The City of Hattiesburg will participate in raising awareness with events throughout the month. At the beginning of the month, a 5k Run/One-Mile Walk mobilized about 100 people in downtown Hattiesburg. The run, themed “It May Hurt to Walk Away,” is the first 5k in Hattiesburg to recognize domestic violence. Funds were raised for the city’s Domestic Abuse Family Shelter (DAFS).

Sara Holifield, executive director of Domestic Abuse Family Shelters in Laurel and Hattiesburg, said it is important for women to know they have a place to go if they are ready to get out of the cycle of abuse.

“For some women, abuse is all they know,” Holifield said. “They may have even grown up in an abusive situation. We have some women that turn to our shelters repeatedly because abuse is a cycle and it is hard to get out of, but we have plenty of success stories and all the women show substantial change after staying with us.”

These homes that provide a safe haven for abuse survivors do more than protect. The family shelters offer a chance at new life and mending broken self-esteems.

“The two shelters in Laurel and Hattiesburg service 11 counties,” Holifield said. “We take in victims and help them get jobs, provide counseling and connect them with community service opportunities. We transport them wherever they need to go if they don’t have a car and show them that they can be self-sustaining.” Domestic abuse does not only injure and impact a woman or man. It can affect an entire family and even the community. Lieutenant Latosha Mitchell from the Hattiesburg Police Department Domestic Violence Unit sees firsthand domestic conflicts in the Hattiesburg area.

“As an officer, I see the hurt families have,” Mitchell said. “I actually go from the calls to the follow-ups and to the courses. It is important to me to bring awareness to domestic violence so we don’t have so many cases and so many broken homes and families.”

Domestic violence is not restricted to married couples or adults. Students at The University of Southern Mississippi face their own risks of abusive relationships.

“Abuse is not always physical,” said Captain Lisa Carter, a special operations commander for the University Police Department. “A relationship can consist of emotional abuse, where someone is constantly talking down to you. It can be psychological and controlling, and then there is sexual/physical abuse.”

There are red flags that young women can look for to prevent abuse in their relationships.

“Some signs that an intimate partner is abusive is excessive control, constantly texting asking where you are or who you are with, stalking you, isolating you from your friends and family or manipulating you into thinking everything is your fault,” Carter said.

“If someone reports domestic violence to UPD, we are obligated to investigate it whether it happened on or off campus.”

Certain resources are available to victims of abuse on the USM campus like the counseling center, the Title IX office, which handles affirmative action, and the Shafer Center for Crisis Intervention.

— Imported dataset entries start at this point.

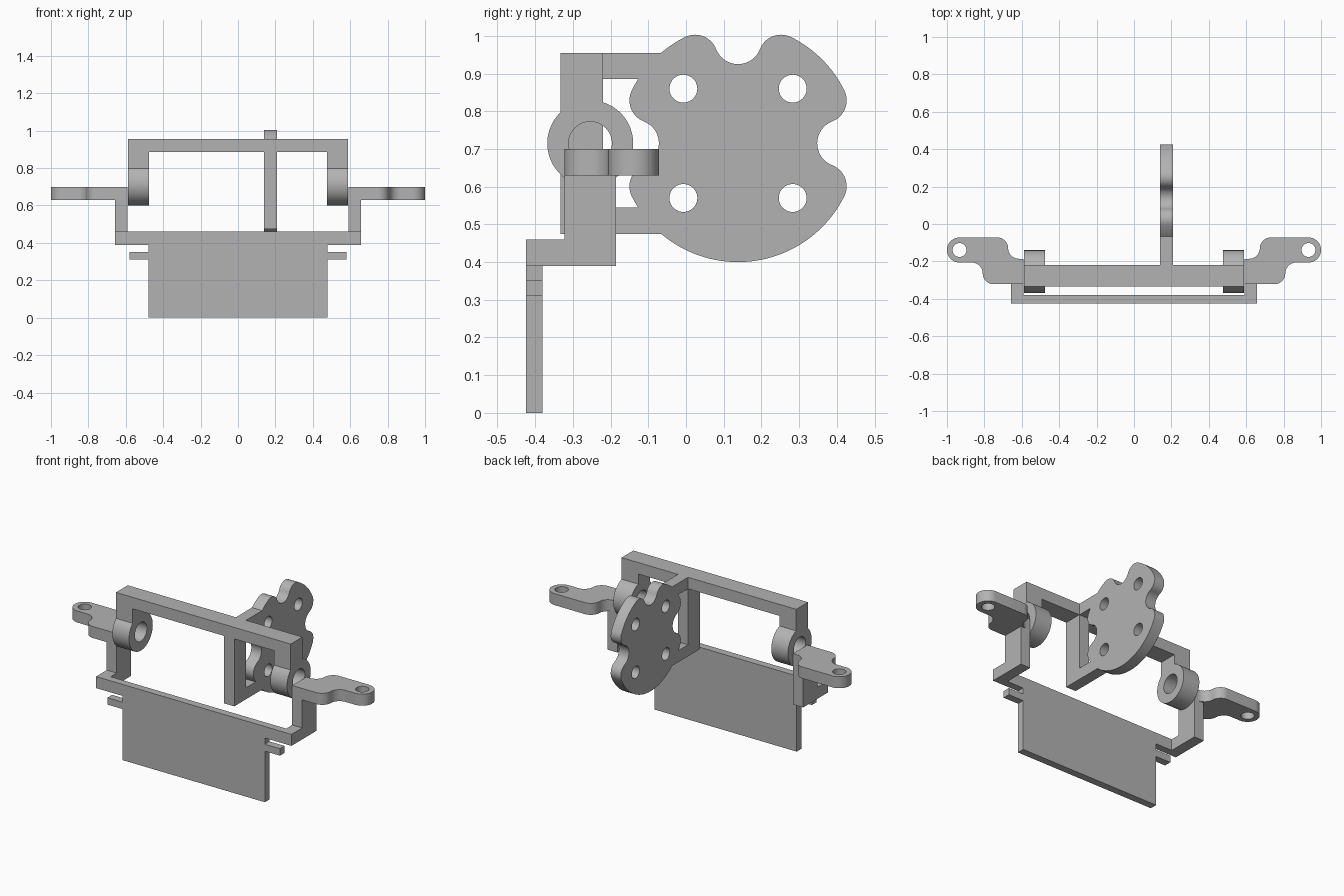
import bpy, bmesh
from math import sin, cos, asin, acos, atan2, hypot, pi, radians

cube = bpy.data.objects.get("Cube")
if cube:
    bpy.data.objects.remove(cube)

grey = bpy.data.materials.new("plain grey")
grey.use_nodes = True
grey.diffuse_color = (0.45, 0.45, 0.45, 1)
grey.node_tree.nodes["Principled BSDF"].inputs["Base Color"].default_value = (0.45, 0.45, 0.45, 1)

ROTATION = {"xy": (0, 0, 0), "xz": (pi / 2, 0, 0), "yz": (pi / 2, 0, pi / 2)}


def arc(cx, cy, r, a0, a1, n=12):
    """Points on an arc, angles in radians."""
    steps = [a0 + (a1 - a0) * i / n for i in range(n + 1)]
    return [(cx + r * cos(a), cy + r * sin(a)) for a in steps]


def circle(cx, cy, r, n=40):
    return arc(cx, cy, r, 0, 2 * pi, n)[:-1]


def prism(name, plane, low, high, *loops):
    """Extrude an outline, with optional hole loops, from low to high across a plane."""
    curve = bpy.data.curves.new(name, "CURVE")
    curve.dimensions = "2D"
    curve.fill_mode = "BOTH"
    curve.extrude = (high - low) / 2
    for loop in loops:
        pts = [p for i, p in enumerate(loop)
               if hypot(p[0] - loop[i - 1][0], p[1] - loop[i - 1][1]) > 1e-4]
        spline = curve.splines.new("POLY")
        spline.points.add(len(pts) - 1)
        for point, (u, v) in zip(spline.points, pts):
            point.co = (u, v, 0, 1)
        spline.use_cyclic_u = True
    obj = bpy.data.objects.new(name, curve)
    bpy.context.collection.objects.link(obj)
    mid = (low + high) / 2
    obj.location = {"xy": (0, 0, mid), "xz": (0, mid, 0), "yz": (mid, 0, 0)}[plane]
    obj.rotation_euler = ROTATION[plane]
    bpy.ops.object.select_all(action="DESELECT")
    obj.select_set(True)
    bpy.context.view_layer.objects.active = obj
    bpy.ops.object.convert(target="MESH")
    obj = bpy.context.object
    bm = bmesh.new()
    bm.from_mesh(obj.data)
    bmesh.ops.remove_doubles(bm, verts=bm.verts, dist=1e-5)
    bmesh.ops.recalc_face_normals(bm, faces=bm.faces)
    bm.to_mesh(obj.data)
    bm.free()
    obj.data.materials.clear()
    obj.data.materials.append(grey)
    bpy.ops.object.shade_smooth_by_angle(angle=radians(30))
    return obj


def rect(u0, u1, v0, v1):
    return [(u0, v0), (u1, v0), (u1, v1), (u0, v1)]


# Front plate with side tabs and a wide bar on top
half = [(0.478, 0), (0.478, 0.31), (0.58, 0.31), (0.58, 0.352), (0.478, 0.352),
        (0.478, 0.39), (0.59, 0.39), (0.59, 0.46)]
prism("front_plate", "xz", -0.425, -0.38, half + [(-x, z) for x, z in reversed(half)])

# Lobed disc with its post and two arms, as one plate with holes
CY, CZ, R = 0.138, 0.715, 0.315
LOBE, NOTCH, SIDE, OUT = 0.06, 0.0623, 0.114, 0.228
notch_out = 0.21 + NOTCH
lobe_angle = atan2(SIDE, OUT)


def notch(direction):
    """Lobe, notch, lobe, running clockwise about the given direction."""
    inward = atan2(-SIDE, notch_out - OUT)
    local = arc(OUT, SIDE, LOBE, lobe_angle, inward, 18)
    back = pi + inward
    local += arc(notch_out, 0, NOTCH, back, 2 * pi - back, 20)
    local += arc(OUT, -SIDE, LOBE, -inward, -lobe_angle, 18)
    c, s = cos(direction), sin(direction)
    return [(CY + u * c - v * s, CZ + u * s + v * c) for u, v in local]


def rim(a0, a1, n=16):
    return arc(CY, CZ, R, a0, a1, n)


ARM_OUT, ARM_IN = 0.24, 0.17
outer = asin(ARM_OUT / R)
inner = asin(ARM_IN / R)
outline = [(-0.333, CZ - ARM_OUT), (-0.333, CZ + ARM_OUT)]
outline += rim(pi - outer, pi / 2 + lobe_angle, 5) + notch(pi / 2)
outline += rim(pi / 2 - lobe_angle, lobe_angle) + notch(0)
outline += rim(-lobe_angle, outer - pi, 36)
window = [(-0.22, CZ + ARM_IN), (-0.22, CZ - ARM_IN)]
window += rim(pi + inner, pi + lobe_angle, 3) + notch(pi) + rim(pi - lobe_angle, pi - inner, 3)
bolts = [circle(CY + a, CZ + b, 0.037) for a in (-0.145, 0.145) for b in (-0.145, 0.145)]
prism("lobed_disc_bracket", "yz", 0.14, 0.208, outline, window, *bolts)

# Top bar on both sides of the disc bracket
prism("top_bar_right", "yz", -0.475, 0.14, rect(-0.333, -0.22, 0.885, 0.955))
prism("top_bar_left", "yz", 0.208, 0.475, rect(-0.333, -0.22, 0.885, 0.955))

# Hanging leg that ends in a ring
RY, RZ, RR = -0.254, 0.715, 0.114
hanger = [(-0.333, 0.955), (-0.22, 0.955)]
hanger += arc(RY, RZ, RR, acos((-0.22 - RY) / RR), acos((-0.333 - RY) / RR) - 2 * pi, 40)

# Stepped side arm
side_arm = [(-0.425, 0.39), (-0.186, 0.39), (-0.186, 0.63), (-0.322, 0.63),
            (-0.322, 0.46), (-0.425, 0.46)]

# S-shaped mounting ear with rounded end
q = pi / 2
ear = [(0.59, -0.322), (0.59, -0.186)]
ear += arc(0.615, -0.128, 0.058, -q, 0)
ear += arc(0.731, -0.13, 0.058, 2 * q, q)
ear += arc(0.933, -0.139, 0.067, q, -q, 24)
ear += arc(0.868, -0.265, 0.059, q, 2 * q)
ear += arc(0.75, -0.263, 0.059, 0, -q)
ear_hole = circle(0.933, -0.139, 0.037)

for side, s in (("left", 1), ("right", -1)):
    prism("ring_leg_" + side, "yz", *sorted((0.475 * s, 0.587 * s)),
          hanger, circle(RY, RZ, 0.0575))
    prism("side_arm_" + side, "yz", *sorted((0.59 * s, 0.657 * s)), side_arm)
    prism("mounting_ear_" + side, "xy", 0.63, 0.70,
          [(x * s, y) for x, y in ear], [(x * s, y) for x, y in ear_hole])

After reporting abuse, UPD will provide escorts to and from classes to avoid contact with the abuser and allow the victim to transfer class sections if shared by the two parties.

Mayoral assistant Valerie Arnold said that domestic violence is something that should be proactively focused on year-round.

“There are so many people who are totally unaware of how painful the problem of domestic violence is, especially to the victims,” Arnold said. “It is important to raise awareness not only in the month of October, but year-round, because it is something that continually happens.”

According to PBS, it is often hard to leave an abuser. Some people stay with the hope that the other person will change, and others feel trapped. Some feel guilty. The myth is that a person suffering abuse has no way out, but the fact remains that abuse of any kind—sexual, physical or emotional—is damaging and dangerous. If you are suffering from an abusive relationship, please call 911 and take the first steps in saving your own life. It is not easy, but it gets better.